Released: February 2016
Director: Grímur Hákonarson
Whenever I’m recommending films to friends, if they aren’t British, I always find myself having to change the genre descriptions a little, to match what they are used to. Nowhere is this more needed than when recommending British comedies. Our comedies are often so bleak and depressing, with humour derived from just desperation and awkwardness, that many countries would not consider them comedies at all. Both the Full Monty and Brassed Off are great examples of this- how many classic comedies from around the world include genuine attempts at suicide? Think on some of your favourite British films, and consider objectively how many are actually comedies in the traditional sense. I, however, love that side of us, and it’s with delight I discovered that not only do we share this with the Icelandic peoples, but that they might be better at it than us.

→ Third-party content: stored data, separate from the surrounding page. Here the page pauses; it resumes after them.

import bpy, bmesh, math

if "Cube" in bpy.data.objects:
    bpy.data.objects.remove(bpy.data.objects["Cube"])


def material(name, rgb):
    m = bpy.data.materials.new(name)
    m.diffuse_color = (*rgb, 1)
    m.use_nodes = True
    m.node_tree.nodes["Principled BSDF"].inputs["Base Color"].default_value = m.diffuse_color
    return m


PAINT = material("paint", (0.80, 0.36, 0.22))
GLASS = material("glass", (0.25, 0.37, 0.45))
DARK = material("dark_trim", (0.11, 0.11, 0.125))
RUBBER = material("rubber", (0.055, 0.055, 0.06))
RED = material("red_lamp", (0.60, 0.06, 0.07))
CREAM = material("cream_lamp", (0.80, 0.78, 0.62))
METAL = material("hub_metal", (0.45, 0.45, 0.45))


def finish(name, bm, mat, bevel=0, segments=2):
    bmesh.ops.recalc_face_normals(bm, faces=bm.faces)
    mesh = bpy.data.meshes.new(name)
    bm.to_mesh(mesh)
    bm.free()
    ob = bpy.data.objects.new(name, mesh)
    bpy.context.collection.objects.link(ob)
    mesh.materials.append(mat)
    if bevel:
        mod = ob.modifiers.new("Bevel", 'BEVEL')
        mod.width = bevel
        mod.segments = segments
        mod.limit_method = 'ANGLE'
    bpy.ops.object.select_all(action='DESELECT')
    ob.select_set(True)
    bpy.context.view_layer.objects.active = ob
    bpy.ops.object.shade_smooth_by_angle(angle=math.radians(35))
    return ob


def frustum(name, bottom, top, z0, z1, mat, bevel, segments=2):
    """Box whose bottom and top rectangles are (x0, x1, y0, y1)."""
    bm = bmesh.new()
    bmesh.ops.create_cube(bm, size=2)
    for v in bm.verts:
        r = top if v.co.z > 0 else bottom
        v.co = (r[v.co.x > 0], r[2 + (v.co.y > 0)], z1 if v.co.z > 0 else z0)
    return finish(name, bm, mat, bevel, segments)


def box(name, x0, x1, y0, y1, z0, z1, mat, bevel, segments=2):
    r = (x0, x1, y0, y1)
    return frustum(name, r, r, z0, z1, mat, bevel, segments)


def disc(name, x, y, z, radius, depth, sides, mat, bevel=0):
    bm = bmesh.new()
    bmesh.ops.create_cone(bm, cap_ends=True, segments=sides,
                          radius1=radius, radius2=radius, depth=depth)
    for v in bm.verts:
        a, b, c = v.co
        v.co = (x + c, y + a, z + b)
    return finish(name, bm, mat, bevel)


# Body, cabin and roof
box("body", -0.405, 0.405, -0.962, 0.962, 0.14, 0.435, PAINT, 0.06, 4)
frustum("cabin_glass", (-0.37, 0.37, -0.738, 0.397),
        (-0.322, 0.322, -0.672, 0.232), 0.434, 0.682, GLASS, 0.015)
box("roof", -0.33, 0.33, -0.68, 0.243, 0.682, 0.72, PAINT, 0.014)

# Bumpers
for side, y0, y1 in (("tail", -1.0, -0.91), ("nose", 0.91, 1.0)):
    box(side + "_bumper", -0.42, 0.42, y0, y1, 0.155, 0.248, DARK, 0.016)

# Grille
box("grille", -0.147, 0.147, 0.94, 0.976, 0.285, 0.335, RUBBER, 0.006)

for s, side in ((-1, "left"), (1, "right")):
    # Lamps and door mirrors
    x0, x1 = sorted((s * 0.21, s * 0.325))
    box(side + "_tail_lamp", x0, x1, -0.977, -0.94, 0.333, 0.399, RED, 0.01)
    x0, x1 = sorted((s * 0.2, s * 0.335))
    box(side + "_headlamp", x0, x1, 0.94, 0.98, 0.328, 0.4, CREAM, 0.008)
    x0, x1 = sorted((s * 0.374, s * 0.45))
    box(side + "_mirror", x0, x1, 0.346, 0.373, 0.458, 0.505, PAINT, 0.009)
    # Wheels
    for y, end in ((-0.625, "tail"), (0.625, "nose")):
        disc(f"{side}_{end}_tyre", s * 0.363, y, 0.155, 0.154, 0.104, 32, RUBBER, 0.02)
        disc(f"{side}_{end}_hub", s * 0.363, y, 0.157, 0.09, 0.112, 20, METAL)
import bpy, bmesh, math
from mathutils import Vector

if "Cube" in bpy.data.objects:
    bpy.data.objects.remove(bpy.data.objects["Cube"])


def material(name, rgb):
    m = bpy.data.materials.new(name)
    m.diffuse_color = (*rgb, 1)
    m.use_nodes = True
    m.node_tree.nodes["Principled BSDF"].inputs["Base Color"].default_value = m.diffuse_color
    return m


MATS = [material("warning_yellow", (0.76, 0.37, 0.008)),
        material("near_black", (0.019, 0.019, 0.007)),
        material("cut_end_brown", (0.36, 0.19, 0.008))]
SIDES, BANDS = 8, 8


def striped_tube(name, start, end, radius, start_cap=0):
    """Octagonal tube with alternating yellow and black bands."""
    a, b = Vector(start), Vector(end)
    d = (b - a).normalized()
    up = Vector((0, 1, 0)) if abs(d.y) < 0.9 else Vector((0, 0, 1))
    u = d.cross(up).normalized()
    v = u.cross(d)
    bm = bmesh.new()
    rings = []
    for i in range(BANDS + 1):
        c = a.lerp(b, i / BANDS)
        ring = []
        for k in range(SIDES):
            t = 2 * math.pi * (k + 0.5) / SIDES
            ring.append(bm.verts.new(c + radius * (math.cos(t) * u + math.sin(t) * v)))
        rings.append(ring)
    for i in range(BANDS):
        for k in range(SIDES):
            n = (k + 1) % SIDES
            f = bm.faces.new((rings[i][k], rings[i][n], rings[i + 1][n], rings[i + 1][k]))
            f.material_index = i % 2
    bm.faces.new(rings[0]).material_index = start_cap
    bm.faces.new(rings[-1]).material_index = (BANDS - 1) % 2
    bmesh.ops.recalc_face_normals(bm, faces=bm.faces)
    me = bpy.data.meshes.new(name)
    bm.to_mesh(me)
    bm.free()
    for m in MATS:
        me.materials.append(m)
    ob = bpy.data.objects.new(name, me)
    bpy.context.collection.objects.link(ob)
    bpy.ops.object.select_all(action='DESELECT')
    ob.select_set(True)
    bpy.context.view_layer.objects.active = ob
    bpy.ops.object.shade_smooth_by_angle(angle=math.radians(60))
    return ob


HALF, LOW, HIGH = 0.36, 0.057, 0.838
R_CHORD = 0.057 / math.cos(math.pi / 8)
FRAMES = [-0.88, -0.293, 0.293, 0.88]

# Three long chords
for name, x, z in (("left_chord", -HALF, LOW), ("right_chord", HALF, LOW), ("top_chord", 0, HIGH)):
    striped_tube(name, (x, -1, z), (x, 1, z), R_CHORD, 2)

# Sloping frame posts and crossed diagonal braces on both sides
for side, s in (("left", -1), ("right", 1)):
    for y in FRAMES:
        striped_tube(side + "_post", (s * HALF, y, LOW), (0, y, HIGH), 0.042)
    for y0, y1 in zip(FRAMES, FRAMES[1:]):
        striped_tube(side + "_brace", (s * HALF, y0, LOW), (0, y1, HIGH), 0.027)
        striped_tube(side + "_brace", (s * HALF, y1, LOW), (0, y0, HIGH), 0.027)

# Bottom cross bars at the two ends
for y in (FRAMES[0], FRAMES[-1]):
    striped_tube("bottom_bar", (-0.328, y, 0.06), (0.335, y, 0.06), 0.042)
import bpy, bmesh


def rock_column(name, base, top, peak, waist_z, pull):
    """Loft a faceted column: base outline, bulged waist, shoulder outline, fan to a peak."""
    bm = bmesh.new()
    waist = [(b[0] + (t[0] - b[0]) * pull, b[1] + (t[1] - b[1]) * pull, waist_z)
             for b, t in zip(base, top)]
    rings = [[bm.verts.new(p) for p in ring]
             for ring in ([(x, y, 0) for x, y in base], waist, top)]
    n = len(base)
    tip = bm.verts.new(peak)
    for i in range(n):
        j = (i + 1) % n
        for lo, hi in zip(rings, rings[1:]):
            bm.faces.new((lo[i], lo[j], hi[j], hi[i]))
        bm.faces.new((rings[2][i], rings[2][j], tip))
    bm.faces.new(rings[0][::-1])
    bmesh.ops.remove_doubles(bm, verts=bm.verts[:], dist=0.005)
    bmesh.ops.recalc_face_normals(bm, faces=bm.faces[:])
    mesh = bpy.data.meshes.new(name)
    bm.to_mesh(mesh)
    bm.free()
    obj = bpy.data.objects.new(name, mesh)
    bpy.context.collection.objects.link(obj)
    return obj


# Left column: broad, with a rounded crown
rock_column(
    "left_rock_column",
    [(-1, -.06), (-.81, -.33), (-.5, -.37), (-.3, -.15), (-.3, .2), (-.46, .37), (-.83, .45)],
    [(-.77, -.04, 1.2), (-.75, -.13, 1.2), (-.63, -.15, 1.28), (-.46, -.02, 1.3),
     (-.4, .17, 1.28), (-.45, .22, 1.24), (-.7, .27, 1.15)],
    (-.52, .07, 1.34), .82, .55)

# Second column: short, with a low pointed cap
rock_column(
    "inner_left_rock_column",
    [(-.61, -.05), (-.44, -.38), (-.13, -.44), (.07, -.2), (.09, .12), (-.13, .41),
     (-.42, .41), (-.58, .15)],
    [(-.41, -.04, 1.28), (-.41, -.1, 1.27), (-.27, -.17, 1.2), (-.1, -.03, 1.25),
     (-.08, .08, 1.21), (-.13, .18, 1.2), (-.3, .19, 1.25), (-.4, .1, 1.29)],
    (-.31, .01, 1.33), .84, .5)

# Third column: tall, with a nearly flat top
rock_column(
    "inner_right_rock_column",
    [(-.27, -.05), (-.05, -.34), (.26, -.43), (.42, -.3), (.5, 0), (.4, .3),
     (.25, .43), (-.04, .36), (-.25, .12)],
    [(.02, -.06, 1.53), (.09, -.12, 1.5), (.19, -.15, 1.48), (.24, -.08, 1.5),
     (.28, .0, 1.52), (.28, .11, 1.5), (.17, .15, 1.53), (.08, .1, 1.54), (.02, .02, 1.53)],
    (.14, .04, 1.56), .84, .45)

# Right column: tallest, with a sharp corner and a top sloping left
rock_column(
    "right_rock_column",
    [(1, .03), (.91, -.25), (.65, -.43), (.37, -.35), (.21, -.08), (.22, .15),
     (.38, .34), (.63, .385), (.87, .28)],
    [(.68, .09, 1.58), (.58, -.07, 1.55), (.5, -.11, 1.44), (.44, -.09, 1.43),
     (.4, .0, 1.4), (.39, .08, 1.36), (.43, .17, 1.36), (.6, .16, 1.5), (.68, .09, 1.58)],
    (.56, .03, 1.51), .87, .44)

Rams is a comedy, that’s indisputable. Just why it is a comedy is harder to pin down. It tells the tale of two farming brothers, estranged for years despite living on neighbouring farms, with messages passed between the two of them by dog. When sheep on a farm in the same valley get scrapie, the authorities order all sheep in the region to be slaughtered to stop the spread. To these two old men, who have lived their whole lives for their sheep and working on breeding the best flocks possible, it is heartbreaking on both a personal and professional level. The disaster is enough to drive them back to talking as they try to keep their sheep alive.
It’s a slow film, with lingering shots of the men against dated and faded backgrounds, the direction emphasising their loneliness and how small the focus of their lives is. The script is sparse, as the men aren’t much for talking, but every word is used to great effect. You can feel the effort they are making to even be in the same room at the time you can feel the deep love they have for each other. It’s a testament to Sigurður Sigurjónsson and Theodór Júlíusson’s acting skills that the film never drags, and that you feel you know brothers Gummi and Kiddi and what they are thinking despite so little of it being said aloud.
This simple story sparkles with wit, and the camera manages to find humour in every shot. The absurdities of everyday life, the awkwardness of small talk, and the schemes of the desperate are each highlighted and drawn to the front. This is also a very sad story, and you will almost certainly feel genuine sorrow for these two brothers at some point in the film. It’s too slow to be a roller-coaster of emotion, but it’s certainly a ride on the teacups, and it’s gentleness is in no way a bad thing. Even if subtitled films are not usually for you, please watch this one. There is so little dialogue you will barely notice anyway. Get to know our cousins in humour from across the sea. Their windswept island is colder and smaller than our own, and maybe that’s how they get their comedy even blacker.